 Explain the effect of oversampling on the confusion matrix
 Adjust the confusion matrix for oversampling
Model selection and validation using training and validation data
 Divide data into training and validation data sets using the SURVEYSELECT procedure
 Discuss the subset selection methods available in PROC LOGISTIC
 Discuss methods to determine interactions (forward selection, with bar and @ notation)
 Create interaction plot with the results from PROC LOGISTIC
 Select the model with fit statistics (BIC, AIC, KS, Brier score)
Create and interpret graphs (ROC, lift, and gains charts) for model comparison and selection
 Explain and interpret charts (ROC, Lift, Gains)
 Create a ROC curve (OUTROC option of the SCORE statement in the LOGISTIC procedure)
 Use the ROC and ROCCONTRAST statements to create an overlay plot of ROC curves for two or more models
 Explain the concept of depth as it relates to the gains chart
Establish effective decision cutoff values for scoring
 Illustrate a decision rule that maximizes the expected profit
 Explain the profit matrix and how to use it to estimate the profit per scored customer
 Calculate decision cutoffs using Bayes rule, given a profit matrix
 Determine optimum cutoff values from profit plots
 Given a profit matrix, and model results, determine the model with the highest average profit
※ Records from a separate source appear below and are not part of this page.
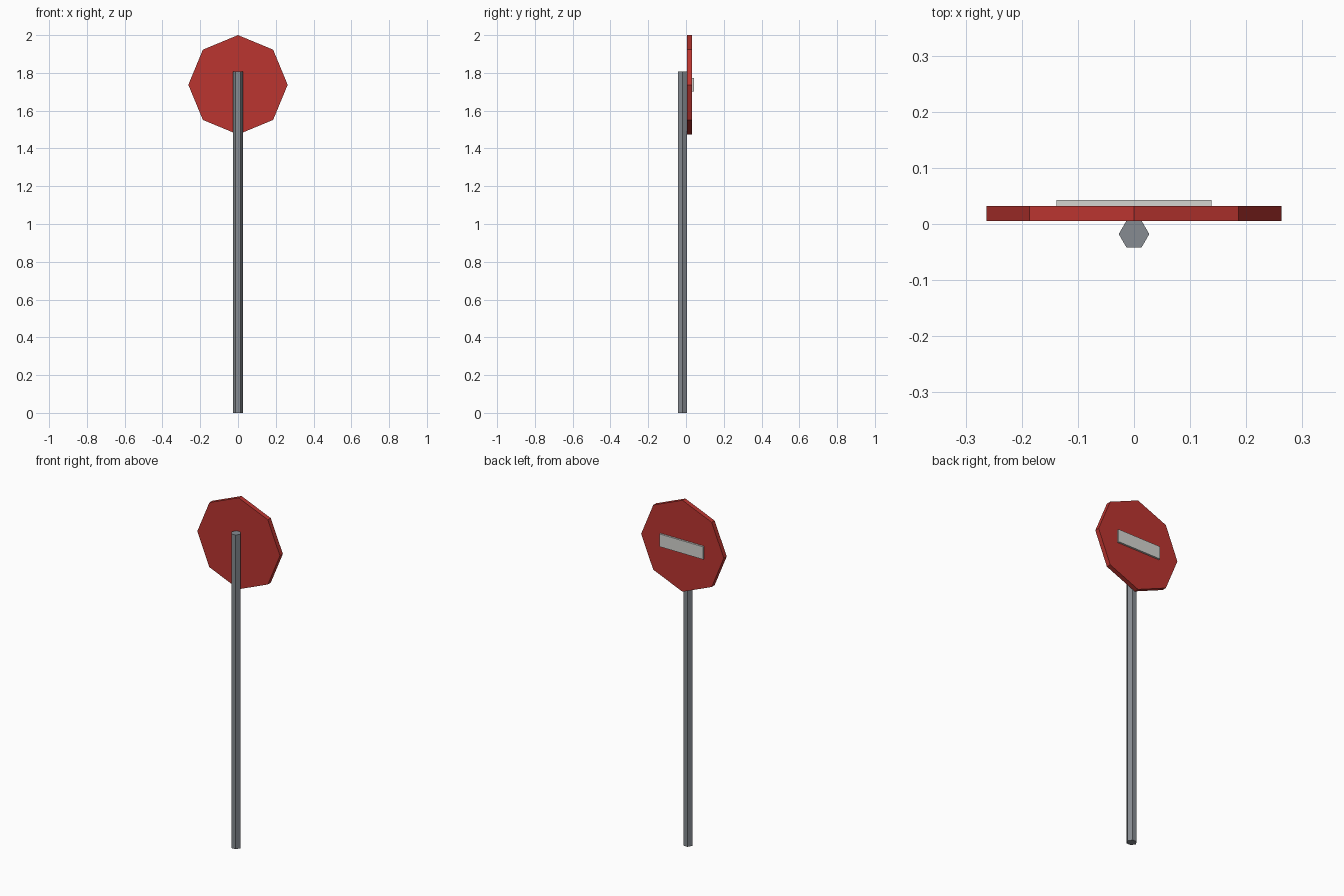
import bpy, math
from mathutils import Matrix

if "Cube" in bpy.data.objects:
    bpy.data.objects.remove(bpy.data.objects["Cube"])

SIGN_Z = 1.737   # height of the sign centre


def material(name, rgb):
    m = bpy.data.materials.new(name)
    m.diffuse_color = (*rgb, 1.0)
    m.use_nodes = True
    m.node_tree.nodes["Principled BSDF"].inputs["Base Color"].default_value = m.diffuse_color
    return m


red = material("sign_red", (0.50, 0.036, 0.030))
grey = material("pole_grey", (0.24, 0.26, 0.285))
white = material("bar_white", (0.66, 0.66, 0.63))


def finish(name, mat, transform=None):
    ob = bpy.context.object
    ob.name = ob.data.name = name
    if transform:
        ob.data.transform(transform)
    ob.data.materials.append(mat)
    return ob


# Hexagonal pole, flat sides towards front and back
bpy.ops.mesh.primitive_cylinder_add(vertices=6, radius=0.0272, depth=1.807,
                                    location=(0, -0.018, 1.807 / 2))
finish("pole", grey, Matrix.Rotation(math.radians(30), 4, 'Z'))

# Octagonal sign plate standing on a corner
bpy.ops.mesh.primitive_cylinder_add(vertices=8, radius=0.263, depth=0.0265,
                                    location=(0, 0.0188, SIGN_Z))
finish("sign_plate", red, Matrix.Rotation(math.radians(90), 4, 'X'))

# Pale horizontal bar on the back-facing side of the plate
bpy.ops.mesh.primitive_cube_add(size=1, location=(0, 0.0372, SIGN_Z))
finish("sign_bar", white, Matrix.Diagonal((0.277, 0.0112, 0.073, 1)))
Note: All 22 main objectives will be tested on every exam. The 126 expanded objectives are provided for additional explanation and define the entire domain that could be tested.